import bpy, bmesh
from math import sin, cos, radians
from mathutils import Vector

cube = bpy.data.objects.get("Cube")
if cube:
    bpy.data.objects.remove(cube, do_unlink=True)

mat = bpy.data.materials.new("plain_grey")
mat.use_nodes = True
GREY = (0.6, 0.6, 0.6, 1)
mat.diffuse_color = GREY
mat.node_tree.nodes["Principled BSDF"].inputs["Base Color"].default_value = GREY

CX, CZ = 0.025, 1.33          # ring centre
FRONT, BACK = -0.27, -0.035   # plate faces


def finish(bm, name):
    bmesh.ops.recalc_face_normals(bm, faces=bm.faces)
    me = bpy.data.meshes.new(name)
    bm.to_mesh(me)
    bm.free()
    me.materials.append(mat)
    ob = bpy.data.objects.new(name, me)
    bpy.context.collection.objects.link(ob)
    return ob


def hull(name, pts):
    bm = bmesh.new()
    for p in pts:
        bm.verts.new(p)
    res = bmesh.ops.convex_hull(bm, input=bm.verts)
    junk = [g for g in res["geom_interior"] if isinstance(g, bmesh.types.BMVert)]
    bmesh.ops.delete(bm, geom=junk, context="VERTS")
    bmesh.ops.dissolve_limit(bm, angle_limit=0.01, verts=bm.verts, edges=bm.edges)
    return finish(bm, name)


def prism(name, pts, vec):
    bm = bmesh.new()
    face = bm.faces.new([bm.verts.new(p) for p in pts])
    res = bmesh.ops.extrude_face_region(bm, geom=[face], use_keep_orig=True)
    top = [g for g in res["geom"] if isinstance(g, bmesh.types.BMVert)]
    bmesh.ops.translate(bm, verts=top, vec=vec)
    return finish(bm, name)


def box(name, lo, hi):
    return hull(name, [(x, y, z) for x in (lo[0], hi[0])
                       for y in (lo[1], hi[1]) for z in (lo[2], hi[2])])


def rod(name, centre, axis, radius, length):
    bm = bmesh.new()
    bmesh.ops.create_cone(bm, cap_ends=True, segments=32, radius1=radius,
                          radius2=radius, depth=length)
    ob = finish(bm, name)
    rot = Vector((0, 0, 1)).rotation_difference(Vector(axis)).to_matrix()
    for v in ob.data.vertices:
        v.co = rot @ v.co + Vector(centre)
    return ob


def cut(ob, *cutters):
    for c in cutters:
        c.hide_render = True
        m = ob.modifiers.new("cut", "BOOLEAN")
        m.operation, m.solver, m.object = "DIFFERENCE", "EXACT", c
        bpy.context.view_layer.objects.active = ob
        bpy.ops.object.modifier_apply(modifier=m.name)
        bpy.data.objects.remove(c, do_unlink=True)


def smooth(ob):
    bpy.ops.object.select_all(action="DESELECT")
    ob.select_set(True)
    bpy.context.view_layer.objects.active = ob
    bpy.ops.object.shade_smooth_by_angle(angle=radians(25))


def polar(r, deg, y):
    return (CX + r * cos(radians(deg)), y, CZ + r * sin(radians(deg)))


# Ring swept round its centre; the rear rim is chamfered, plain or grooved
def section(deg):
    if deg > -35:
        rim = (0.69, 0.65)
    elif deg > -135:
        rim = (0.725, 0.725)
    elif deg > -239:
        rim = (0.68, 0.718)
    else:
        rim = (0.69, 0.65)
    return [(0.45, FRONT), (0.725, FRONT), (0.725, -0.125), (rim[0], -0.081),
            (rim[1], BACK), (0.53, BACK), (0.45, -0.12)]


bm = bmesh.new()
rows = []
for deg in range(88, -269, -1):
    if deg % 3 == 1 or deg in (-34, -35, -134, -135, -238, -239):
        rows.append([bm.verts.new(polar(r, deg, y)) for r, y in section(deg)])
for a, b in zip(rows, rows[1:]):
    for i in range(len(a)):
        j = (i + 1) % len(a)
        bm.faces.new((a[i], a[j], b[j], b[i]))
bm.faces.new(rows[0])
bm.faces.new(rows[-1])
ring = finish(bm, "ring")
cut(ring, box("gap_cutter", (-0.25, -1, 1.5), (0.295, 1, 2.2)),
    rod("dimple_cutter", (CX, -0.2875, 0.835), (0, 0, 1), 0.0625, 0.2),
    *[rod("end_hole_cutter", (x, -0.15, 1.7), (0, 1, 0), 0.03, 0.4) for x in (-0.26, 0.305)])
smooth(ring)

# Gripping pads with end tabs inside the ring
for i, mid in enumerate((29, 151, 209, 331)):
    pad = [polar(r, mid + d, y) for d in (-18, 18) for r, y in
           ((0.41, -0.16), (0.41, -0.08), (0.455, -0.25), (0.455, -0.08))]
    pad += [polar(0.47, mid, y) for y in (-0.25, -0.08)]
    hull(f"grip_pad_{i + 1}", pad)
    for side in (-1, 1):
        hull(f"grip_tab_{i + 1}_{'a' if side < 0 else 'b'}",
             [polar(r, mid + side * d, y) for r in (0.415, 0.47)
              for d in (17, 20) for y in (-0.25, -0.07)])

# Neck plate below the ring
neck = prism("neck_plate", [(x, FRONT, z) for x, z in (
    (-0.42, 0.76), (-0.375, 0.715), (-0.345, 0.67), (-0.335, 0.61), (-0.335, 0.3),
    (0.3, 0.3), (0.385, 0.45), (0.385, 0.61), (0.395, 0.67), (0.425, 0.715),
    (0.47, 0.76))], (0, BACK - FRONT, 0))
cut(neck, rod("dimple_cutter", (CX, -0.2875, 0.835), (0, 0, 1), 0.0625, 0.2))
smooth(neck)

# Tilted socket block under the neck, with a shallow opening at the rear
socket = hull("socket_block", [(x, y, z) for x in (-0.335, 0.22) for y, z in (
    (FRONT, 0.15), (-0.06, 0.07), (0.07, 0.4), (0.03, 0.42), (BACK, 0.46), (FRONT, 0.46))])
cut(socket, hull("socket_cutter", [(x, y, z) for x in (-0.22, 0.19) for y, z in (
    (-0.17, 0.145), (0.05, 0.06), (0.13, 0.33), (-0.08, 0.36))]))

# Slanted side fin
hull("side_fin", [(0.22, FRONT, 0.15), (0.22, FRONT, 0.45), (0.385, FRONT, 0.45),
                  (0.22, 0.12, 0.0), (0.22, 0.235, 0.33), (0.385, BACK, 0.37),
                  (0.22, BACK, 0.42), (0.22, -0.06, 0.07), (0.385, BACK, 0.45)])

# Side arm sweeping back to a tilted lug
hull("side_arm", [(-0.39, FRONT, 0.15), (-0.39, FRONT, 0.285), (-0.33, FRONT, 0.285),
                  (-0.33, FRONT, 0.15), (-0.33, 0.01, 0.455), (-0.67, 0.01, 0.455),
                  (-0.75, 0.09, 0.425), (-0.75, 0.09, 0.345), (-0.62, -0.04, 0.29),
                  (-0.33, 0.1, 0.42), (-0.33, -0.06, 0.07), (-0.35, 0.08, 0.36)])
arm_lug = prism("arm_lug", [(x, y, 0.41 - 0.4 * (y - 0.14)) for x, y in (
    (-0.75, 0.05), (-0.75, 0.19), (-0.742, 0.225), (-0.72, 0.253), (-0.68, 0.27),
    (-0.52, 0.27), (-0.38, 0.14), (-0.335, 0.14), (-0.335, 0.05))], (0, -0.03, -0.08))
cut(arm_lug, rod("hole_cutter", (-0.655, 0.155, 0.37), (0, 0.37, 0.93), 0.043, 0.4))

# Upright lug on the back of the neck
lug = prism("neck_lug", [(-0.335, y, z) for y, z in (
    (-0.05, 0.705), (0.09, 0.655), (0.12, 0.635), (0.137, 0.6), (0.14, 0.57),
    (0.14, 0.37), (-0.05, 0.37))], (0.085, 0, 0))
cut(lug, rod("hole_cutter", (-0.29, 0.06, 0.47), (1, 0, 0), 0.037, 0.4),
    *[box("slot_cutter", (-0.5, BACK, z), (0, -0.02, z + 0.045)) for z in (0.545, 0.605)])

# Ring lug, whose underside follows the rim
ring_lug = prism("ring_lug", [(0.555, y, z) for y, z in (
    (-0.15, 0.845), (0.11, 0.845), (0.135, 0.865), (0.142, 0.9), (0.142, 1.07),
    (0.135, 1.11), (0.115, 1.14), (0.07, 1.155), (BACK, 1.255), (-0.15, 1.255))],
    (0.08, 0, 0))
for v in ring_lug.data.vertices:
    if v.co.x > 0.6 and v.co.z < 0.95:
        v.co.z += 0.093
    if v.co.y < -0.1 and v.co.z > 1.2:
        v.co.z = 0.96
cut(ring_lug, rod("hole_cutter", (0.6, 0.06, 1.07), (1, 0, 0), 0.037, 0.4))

☆ ☆ ☆ ☆

Work item> Show all lines above holding the word "rows".

Output for this exercise>
rows = []
        rows.append([bm.verts.new(polar(r, deg, y)) for r, y in section(deg)])
for a, b in zip(rows, rows[1:]):
bm.faces.new(rows[0])
bm.faces.new(rows[-1])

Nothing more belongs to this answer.